The Cayman Islands could still be involved in entrepreneur Richard Branson’s Ten Island Challenge, though the territory is not eligible for grant funding from the renewable energy initiative.
Infrastructure Minister Kurt Tibbetts said government has been in regular talks with experts from Mr. Branson’s program, which provides guidance and financial support to island nations that commit to converting to green energy.
He said there is no financing available to the Cayman Islands through the initiative.
“It is still on the table. We have had several discussions with the technical people there,” Mr. Tibbetts said. “One of the benefits of being associated with the Ten Island Challenge is that several of the countries that are part of that receive grants … That was the big excitement about the Ten Island Challenge.
“The Cayman Islands is not considered to be a part of that, so anything we need then to do we have to ask how much it costs.
“It’s not that it can’t be beneficial, [but] we have to ensure it is worth it from a cost standpoint.”
Tourism Minister Moses Kirkconnell first revealed ambitions for the Sister Islands to be part of the challenge in June last year, highlighting the possibility that they could eventually transition to 100 percent reliance on renewable energy sources.
“The vision for Little Cayman and the Brac is that they would be branded as part of the Ten Island Challenge,” he said at the time.
Mr. Tibbetts, speaking at an event this week to announce the Caribbean Transitional Energy Conference to be held in Cayman next month, said that is still the ambition for the Sister Islands.
The Dart group, now one of the major landowners in Little Cayman after purchasing Point of Sand, The Paradise Villas hotel, Hungry Iguana restaurant and another 600-acre property in the last few years, is also interested in helping bring renewable energy to the island.
Pilar Bush, executive vice president of marketing and communications at Dart, speaking at the same conference, said, “We are looking at how could we introduce more sustainable sources of energy for our businesses and maybe other businesses and residences of Little Cayman.

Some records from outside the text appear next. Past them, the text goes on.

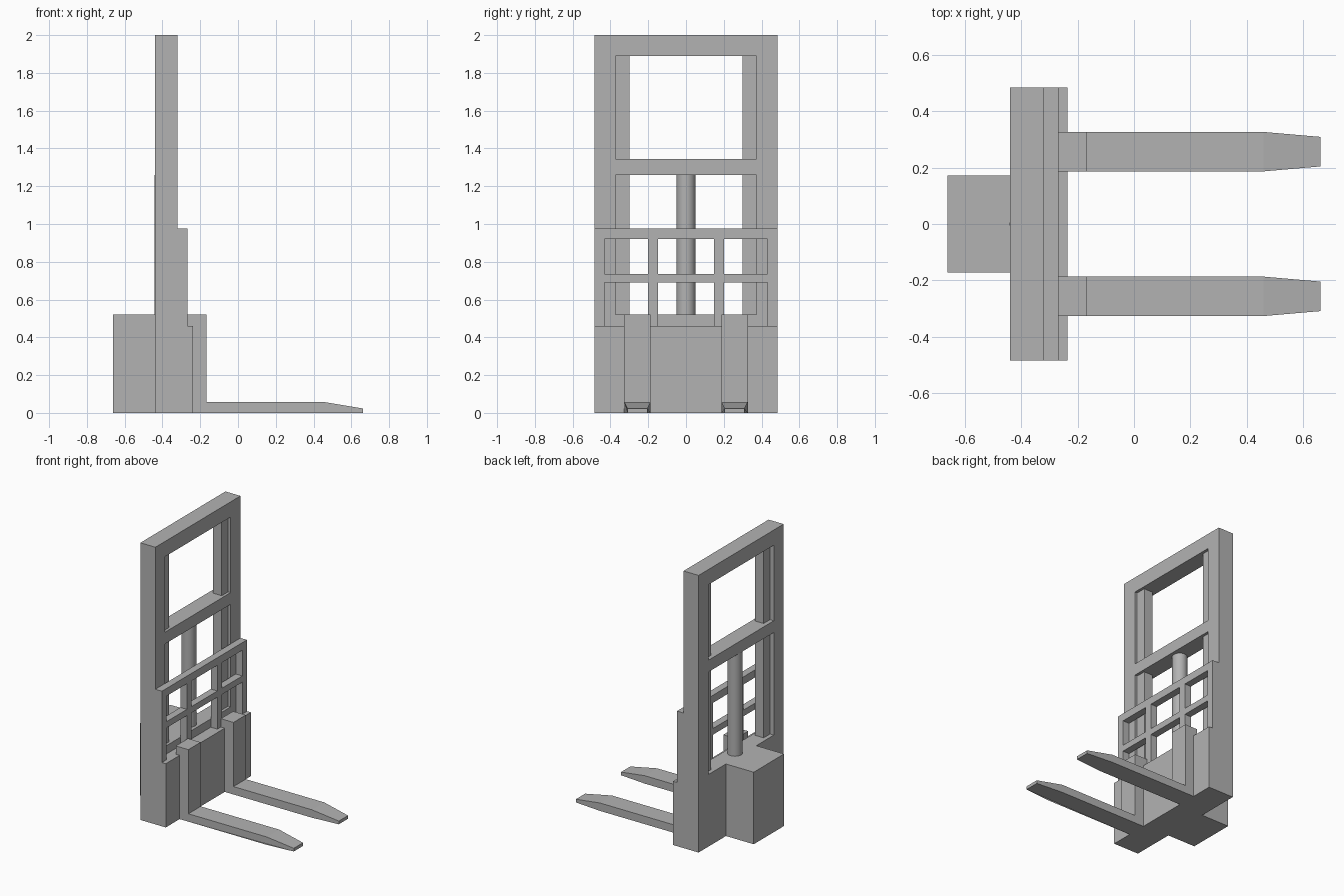
import bpy, bmesh

if "Cube" in bpy.data.objects:
    bpy.data.objects.remove(bpy.data.objects["Cube"])

grey = bpy.data.materials.new("plain grey")
grey.diffuse_color = (0.45, 0.45, 0.45, 1)
grey.use_nodes = True
grey.node_tree.nodes["Principled BSDF"].inputs["Base Color"].default_value = grey.diffuse_color


def finish(bm, name):
    bmesh.ops.recalc_face_normals(bm, faces=bm.faces)
    mesh = bpy.data.meshes.new(name)
    bm.to_mesh(mesh)
    bm.free()
    mesh.materials.append(grey)
    obj = bpy.data.objects.new(name, mesh)
    bpy.context.collection.objects.link(obj)
    return obj


def box(name, x, y, z):
    """Box from (min, max) pairs."""
    bm = bmesh.new()
    bmesh.ops.create_cube(bm, size=1)
    for v in bm.verts:
        v.co = [lo + (c + 0.5) * (hi - lo) for c, (lo, hi) in zip(v.co, (x, y, z))]
    return finish(bm, name)


def frame(name, x, y, z, holes):
    """Upright plate in the y-z plane with rectangular holes (y0, y1, z0, z1)."""
    ys = sorted({*y, *(h[i] for h in holes for i in (0, 1))})
    zs = sorted({*z, *(h[i] for h in holes for i in (2, 3))})
    bm = bmesh.new()
    for y0, y1 in zip(ys, ys[1:]):
        for z0, z1 in zip(zs, zs[1:]):
            cy, cz = (y0 + y1) / 2, (z0 + z1) / 2
            if not any(a < cy < b and c < cz < d for a, b, c, d in holes):
                bm.faces.new([bm.verts.new((x[0], p, q)) for p, q in
                              ((y0, z0), (y1, z0), (y1, z1), (y0, z1))])
    bmesh.ops.remove_doubles(bm, verts=bm.verts, dist=1e-5)
    # give the plate its thickness
    new = bmesh.ops.extrude_face_region(bm, geom=bm.faces[:], use_keep_orig=True)["geom"]
    for v in new:
        if isinstance(v, bmesh.types.BMVert):
            v.co.x = x[1]
    return finish(bm, name)


W = 0.485

# Mast with an upper and a lower window
frame("mast_frame", (-0.44, -0.32), (-W, W), (0, 2),
      [(-0.373, 0.373, 0.52, 1.26), (-0.373, 0.373, 1.345, 1.89)])

# Recessed inner rails
for side, s in (("left", -1), ("right", 1)):
    box(f"inner_rail_{side}", (-0.41, -0.34), sorted((s * 0.3, s * 0.373)), (0.52, 1.89))

# Power unit behind the mast
box("power_unit", (-0.662, -0.44), (-0.173, 0.173), (0, 0.52))

# Lift cylinder
bm = bmesh.new()
bmesh.ops.create_cone(bm, cap_ends=True, segments=32, radius1=0.05, radius2=0.05, depth=0.74)
bmesh.ops.translate(bm, verts=bm.verts, vec=(-0.392, 0, 0.89))
cylinder = finish(bm, "lift_cylinder")
for f in cylinder.data.polygons:
    f.use_smooth = abs(f.normal.z) < 0.5
bpy.context.view_layer.objects.active = cylinder
cylinder.select_set(True)
bpy.ops.object.shade_smooth_by_angle()

# Carriage plate and open backrest grille
box("carriage", (-0.32, -0.237), (-W, W), (0, 0.46))
frame("backrest", (-0.32, -0.268), (-W, W), (0.46, 0.975),
      [(a, b, c, d) for a, b in ((-0.432, -0.2), (-0.147, 0.147), (0.2, 0.432))
       for c, d in ((0.46, 0.69), (0.735, 0.92))])

# Forks: side profile extruded, then narrowed at the tip
profile = [(-0.237, 0), (0.46, 0), (0.662, 0), (0.662, 0.023), (0.46, 0.057),
           (-0.167, 0.057), (-0.167, 0.52), (-0.268, 0.52), (-0.268, 0.46), (-0.237, 0.46)]
for side, s in (("left", -1), ("right", 1)):
    bm = bmesh.new()
    face = bm.faces.new([bm.verts.new((x, -0.07, z)) for x, z in profile])
    new = bmesh.ops.extrude_face_region(bm, geom=[face], use_keep_orig=True)["geom"]
    for v in new:
        if isinstance(v, bmesh.types.BMVert):
            v.co.y = 0.07
    for v in bm.verts:
        if v.co.x > 0.6:
            v.co.y *= 0.75
        v.co.y += s * 0.257
    finish(bm, f"fork_{side}")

“It is early days but we are having conversations with government, with the Department of Tourism and the administration for the Sister Islands, We are certainly looking at it, having acquired those properties last year. In terms of Little Cayman, it makes sense for us and we are studying it and we look forward to being able to make an announcement in the future about what can be done and what will be done.”